Problem: Give back exactly the lines of the material below that start at the line containing "flange, lip, top = 0.143, 0.152, 0.29" and end at the line containing "bpy.ops.object.shade_smooth_by_angle(angle=math.radians(30))", and no others.

The records:
⁂
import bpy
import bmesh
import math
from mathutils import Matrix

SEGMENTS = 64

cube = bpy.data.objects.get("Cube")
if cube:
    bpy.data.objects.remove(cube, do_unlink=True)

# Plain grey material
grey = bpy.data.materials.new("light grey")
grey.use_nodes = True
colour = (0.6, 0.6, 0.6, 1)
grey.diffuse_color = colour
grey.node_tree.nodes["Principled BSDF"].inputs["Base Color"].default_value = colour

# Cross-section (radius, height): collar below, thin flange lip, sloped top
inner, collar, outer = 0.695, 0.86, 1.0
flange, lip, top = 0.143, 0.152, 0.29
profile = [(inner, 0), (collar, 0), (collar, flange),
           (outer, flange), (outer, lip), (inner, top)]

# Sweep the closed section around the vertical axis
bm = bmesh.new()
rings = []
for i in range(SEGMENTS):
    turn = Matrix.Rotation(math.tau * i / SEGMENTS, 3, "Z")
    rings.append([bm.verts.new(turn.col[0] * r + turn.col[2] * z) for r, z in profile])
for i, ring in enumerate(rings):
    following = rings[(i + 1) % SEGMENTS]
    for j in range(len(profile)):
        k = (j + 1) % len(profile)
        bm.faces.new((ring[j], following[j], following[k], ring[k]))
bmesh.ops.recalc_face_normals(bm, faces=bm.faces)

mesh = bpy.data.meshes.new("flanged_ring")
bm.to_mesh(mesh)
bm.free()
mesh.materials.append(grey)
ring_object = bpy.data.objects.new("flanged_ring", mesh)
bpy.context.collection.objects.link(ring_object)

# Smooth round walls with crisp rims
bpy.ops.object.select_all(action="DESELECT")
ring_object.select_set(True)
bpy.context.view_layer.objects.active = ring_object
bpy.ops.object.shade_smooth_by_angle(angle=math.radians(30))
⁂
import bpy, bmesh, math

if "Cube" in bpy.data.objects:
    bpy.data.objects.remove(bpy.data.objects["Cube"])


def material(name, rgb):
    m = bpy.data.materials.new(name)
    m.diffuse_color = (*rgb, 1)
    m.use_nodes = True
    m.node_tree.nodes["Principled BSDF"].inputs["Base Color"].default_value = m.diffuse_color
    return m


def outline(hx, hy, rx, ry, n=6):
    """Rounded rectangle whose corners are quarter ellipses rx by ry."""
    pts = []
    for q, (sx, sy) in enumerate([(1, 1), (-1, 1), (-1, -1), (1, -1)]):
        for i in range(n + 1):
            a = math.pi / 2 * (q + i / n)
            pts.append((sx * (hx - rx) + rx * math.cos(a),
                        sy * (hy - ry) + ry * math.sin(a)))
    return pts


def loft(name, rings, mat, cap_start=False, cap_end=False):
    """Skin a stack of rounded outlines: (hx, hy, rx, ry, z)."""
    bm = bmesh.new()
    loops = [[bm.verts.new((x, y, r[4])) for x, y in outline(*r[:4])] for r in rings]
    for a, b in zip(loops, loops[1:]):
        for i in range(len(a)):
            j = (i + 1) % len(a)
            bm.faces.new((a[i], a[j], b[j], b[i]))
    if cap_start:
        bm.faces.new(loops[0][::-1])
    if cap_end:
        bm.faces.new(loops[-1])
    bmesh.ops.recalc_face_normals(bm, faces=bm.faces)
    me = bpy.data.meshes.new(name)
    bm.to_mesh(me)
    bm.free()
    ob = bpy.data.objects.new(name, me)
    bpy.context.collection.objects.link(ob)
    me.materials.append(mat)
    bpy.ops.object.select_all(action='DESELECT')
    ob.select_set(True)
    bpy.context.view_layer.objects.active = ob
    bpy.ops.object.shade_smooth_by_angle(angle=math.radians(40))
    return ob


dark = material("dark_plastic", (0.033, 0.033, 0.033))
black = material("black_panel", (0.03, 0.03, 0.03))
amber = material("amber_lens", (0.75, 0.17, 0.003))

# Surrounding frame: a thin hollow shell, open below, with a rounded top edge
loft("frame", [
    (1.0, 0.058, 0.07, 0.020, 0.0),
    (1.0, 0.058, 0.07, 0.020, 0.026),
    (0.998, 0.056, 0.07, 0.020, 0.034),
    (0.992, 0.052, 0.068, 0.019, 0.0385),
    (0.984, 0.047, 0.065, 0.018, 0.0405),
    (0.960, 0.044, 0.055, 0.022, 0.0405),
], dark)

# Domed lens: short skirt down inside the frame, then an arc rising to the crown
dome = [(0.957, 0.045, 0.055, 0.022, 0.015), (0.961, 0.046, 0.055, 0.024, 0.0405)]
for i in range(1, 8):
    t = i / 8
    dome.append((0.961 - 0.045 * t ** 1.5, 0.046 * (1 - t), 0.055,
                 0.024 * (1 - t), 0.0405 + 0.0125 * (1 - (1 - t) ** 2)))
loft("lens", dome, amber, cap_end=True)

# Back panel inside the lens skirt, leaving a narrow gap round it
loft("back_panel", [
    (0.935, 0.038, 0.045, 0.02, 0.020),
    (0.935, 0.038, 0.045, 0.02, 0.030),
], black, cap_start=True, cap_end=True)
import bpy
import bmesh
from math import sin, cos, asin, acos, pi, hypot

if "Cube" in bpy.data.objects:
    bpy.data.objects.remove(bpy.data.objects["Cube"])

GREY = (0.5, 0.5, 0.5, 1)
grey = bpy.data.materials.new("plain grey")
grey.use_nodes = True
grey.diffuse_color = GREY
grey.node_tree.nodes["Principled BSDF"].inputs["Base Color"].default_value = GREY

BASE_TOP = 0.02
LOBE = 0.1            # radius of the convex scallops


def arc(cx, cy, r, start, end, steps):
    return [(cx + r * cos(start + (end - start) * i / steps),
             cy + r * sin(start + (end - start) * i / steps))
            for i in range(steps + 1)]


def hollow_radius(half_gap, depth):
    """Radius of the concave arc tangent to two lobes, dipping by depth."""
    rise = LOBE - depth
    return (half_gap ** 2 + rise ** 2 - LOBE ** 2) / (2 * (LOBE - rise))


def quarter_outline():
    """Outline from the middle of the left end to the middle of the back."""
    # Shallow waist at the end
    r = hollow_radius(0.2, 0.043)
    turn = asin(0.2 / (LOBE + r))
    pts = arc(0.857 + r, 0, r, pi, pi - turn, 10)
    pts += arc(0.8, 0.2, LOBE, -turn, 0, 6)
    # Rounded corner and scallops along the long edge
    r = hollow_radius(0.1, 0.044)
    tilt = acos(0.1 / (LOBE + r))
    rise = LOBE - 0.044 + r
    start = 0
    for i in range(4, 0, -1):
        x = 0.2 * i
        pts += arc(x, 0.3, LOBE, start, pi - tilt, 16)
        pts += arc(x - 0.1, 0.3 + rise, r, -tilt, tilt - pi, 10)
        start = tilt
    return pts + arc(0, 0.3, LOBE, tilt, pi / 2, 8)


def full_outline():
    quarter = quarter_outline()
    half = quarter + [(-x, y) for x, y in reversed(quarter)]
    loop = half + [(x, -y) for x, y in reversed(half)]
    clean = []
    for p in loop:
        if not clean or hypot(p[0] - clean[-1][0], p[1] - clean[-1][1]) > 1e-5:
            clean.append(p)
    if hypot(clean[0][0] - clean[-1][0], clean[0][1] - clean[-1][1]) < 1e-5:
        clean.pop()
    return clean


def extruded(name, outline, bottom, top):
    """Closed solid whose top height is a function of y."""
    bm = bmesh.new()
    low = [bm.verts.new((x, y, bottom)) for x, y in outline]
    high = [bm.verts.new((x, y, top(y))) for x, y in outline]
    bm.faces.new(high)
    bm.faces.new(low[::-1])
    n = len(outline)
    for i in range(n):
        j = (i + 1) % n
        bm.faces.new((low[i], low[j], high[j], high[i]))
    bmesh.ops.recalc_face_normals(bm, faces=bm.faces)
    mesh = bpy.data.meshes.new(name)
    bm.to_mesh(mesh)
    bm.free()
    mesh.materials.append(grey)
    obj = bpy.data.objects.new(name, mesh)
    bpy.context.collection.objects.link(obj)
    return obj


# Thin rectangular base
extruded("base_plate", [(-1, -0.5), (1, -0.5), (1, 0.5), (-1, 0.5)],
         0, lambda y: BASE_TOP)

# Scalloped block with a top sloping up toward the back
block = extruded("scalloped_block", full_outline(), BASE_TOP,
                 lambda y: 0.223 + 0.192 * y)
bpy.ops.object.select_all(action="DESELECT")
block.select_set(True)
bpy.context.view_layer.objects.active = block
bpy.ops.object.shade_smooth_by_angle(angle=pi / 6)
⁂
Response to the task:
flange, lip, top = 0.143, 0.152, 0.29
profile = [(inner, 0), (collar, 0), (collar, flange),
           (outer, flange), (outer, lip), (inner, top)]

# Sweep the closed section around the vertical axis
bm = bmesh.new()
rings = []
for i in range(SEGMENTS):
    turn = Matrix.Rotation(math.tau * i / SEGMENTS, 3, "Z")
    rings.append([bm.verts.new(turn.col[0] * r + turn.col[2] * z) for r, z in profile])
for i, ring in enumerate(rings):
    following = rings[(i + 1) % SEGMENTS]
    for j in range(len(profile)):
        k = (j + 1) % len(profile)
        bm.faces.new((ring[j], following[j], following[k], ring[k]))
bmesh.ops.recalc_face_normals(bm, faces=bm.faces)

mesh = bpy.data.meshes.new("flanged_ring")
bm.to_mesh(mesh)
bm.free()
mesh.materials.append(grey)
ring_object = bpy.data.objects.new("flanged_ring", mesh)
bpy.context.collection.objects.link(ring_object)

# Smooth round walls with crisp rims
bpy.ops.object.select_all(action="DESELECT")
ring_object.select_set(True)
bpy.context.view_layer.objects.active = ring_object
bpy.ops.object.shade_smooth_by_angle(angle=math.radians(30))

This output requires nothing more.